**Description of the task:** Look through the data below and extract, unchanged, the lines from the one that contains "const wraps = [];" to the one that contains "for (const [x, a, h]", both included.

**Raw data:**
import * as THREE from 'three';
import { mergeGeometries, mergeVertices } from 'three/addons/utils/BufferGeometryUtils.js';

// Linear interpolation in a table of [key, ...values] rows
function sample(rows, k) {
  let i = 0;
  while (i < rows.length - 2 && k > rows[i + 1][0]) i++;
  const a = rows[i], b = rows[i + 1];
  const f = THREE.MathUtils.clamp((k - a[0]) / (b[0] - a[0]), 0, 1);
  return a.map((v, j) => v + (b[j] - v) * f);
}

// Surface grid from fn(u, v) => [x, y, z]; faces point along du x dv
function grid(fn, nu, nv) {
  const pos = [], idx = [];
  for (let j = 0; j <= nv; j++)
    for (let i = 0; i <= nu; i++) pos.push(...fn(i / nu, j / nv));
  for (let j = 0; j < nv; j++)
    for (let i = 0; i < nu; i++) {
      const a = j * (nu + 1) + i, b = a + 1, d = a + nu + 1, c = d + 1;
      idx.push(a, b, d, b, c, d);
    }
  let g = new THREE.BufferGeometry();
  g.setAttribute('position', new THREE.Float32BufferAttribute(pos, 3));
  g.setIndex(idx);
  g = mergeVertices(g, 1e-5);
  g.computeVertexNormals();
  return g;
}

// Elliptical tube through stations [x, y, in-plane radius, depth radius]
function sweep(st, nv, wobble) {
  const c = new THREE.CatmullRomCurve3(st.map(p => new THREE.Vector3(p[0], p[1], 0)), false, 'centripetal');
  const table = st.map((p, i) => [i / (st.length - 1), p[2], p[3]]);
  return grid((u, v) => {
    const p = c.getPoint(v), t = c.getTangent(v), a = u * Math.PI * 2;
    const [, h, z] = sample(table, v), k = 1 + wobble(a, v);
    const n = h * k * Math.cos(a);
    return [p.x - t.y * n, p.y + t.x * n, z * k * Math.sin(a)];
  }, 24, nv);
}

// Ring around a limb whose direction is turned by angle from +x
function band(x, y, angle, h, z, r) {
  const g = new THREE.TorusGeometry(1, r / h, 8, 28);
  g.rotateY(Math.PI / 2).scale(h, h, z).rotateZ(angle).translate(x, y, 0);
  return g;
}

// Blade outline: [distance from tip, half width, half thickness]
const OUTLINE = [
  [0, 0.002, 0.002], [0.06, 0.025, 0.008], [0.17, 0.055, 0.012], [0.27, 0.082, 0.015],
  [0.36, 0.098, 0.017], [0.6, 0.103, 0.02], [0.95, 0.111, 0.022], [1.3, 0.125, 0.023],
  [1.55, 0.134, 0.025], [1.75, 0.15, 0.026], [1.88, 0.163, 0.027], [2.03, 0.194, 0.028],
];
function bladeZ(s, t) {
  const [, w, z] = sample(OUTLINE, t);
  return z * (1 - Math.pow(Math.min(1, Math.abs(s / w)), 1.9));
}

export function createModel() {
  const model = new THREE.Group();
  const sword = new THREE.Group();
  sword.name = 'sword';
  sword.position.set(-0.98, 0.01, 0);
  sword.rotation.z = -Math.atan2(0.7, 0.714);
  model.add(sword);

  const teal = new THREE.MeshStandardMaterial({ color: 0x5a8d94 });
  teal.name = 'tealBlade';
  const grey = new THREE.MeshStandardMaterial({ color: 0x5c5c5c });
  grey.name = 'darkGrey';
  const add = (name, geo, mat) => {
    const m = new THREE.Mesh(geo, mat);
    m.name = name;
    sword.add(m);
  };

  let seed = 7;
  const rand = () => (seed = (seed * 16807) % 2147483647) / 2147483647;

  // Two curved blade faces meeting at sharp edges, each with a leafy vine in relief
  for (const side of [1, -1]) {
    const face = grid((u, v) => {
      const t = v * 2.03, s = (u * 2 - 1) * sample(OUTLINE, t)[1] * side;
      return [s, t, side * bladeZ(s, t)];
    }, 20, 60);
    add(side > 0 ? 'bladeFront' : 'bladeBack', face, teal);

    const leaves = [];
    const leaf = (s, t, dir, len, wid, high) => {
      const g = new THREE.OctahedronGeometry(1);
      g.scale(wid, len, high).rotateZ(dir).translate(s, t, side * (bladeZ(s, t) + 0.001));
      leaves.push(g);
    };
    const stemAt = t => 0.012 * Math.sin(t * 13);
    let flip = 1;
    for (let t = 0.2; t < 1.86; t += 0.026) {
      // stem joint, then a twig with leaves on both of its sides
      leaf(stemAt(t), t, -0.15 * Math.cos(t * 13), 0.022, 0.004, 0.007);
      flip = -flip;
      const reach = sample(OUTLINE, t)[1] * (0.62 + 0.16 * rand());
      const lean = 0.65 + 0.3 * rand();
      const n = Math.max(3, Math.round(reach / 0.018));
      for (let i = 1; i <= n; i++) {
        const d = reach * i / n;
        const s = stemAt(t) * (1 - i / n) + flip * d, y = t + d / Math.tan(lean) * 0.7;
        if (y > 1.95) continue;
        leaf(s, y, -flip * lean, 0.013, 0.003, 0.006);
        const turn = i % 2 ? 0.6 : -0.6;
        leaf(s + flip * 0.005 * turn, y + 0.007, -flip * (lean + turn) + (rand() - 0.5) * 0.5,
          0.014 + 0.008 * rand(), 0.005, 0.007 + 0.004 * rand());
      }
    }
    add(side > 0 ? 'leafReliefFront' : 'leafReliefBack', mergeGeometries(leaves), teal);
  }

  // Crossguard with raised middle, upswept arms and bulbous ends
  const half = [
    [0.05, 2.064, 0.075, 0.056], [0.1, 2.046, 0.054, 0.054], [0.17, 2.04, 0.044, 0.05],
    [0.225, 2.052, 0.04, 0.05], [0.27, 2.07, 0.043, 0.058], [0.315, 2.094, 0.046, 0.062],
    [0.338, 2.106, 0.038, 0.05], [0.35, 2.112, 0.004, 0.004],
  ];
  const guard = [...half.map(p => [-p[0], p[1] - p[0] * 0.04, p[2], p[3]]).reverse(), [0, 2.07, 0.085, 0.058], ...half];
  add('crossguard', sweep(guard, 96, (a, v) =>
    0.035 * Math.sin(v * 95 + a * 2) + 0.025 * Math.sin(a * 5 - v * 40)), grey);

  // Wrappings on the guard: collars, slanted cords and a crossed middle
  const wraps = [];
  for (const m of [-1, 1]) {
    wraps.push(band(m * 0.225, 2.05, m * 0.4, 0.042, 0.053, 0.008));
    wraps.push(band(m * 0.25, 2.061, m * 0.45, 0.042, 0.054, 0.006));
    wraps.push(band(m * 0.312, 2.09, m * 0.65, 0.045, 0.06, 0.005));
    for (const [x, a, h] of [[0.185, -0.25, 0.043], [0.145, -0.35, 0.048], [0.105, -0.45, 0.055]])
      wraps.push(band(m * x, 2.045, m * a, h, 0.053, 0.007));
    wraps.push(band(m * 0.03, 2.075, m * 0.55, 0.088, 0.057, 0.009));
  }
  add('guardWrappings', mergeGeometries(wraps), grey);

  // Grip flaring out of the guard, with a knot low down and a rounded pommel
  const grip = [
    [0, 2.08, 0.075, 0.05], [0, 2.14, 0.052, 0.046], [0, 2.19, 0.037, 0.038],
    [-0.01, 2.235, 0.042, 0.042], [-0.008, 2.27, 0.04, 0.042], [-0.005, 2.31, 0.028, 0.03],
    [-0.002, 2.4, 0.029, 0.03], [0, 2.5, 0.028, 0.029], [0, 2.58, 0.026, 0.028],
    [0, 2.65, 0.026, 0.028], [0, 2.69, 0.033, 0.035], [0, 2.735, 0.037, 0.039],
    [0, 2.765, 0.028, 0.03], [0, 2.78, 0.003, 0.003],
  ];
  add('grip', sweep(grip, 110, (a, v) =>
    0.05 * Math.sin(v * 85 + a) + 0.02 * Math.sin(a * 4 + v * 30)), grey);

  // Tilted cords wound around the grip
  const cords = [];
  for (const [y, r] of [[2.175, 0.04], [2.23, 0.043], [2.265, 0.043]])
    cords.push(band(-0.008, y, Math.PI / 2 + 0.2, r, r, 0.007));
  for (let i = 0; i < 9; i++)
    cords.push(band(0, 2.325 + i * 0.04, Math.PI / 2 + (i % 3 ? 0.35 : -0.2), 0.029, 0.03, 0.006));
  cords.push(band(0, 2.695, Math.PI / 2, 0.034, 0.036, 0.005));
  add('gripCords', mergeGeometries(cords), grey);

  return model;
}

**Exercise answer:**
  const wraps = [];
  for (const m of [-1, 1]) {
    wraps.push(band(m * 0.225, 2.05, m * 0.4, 0.042, 0.053, 0.008));
    wraps.push(band(m * 0.25, 2.061, m * 0.45, 0.042, 0.054, 0.006));
    wraps.push(band(m * 0.312, 2.09, m * 0.65, 0.045, 0.06, 0.005));
    for (const [x, a, h] of [[0.185, -0.25, 0.043], [0.145, -0.35, 0.048], [0.105, -0.45, 0.055]])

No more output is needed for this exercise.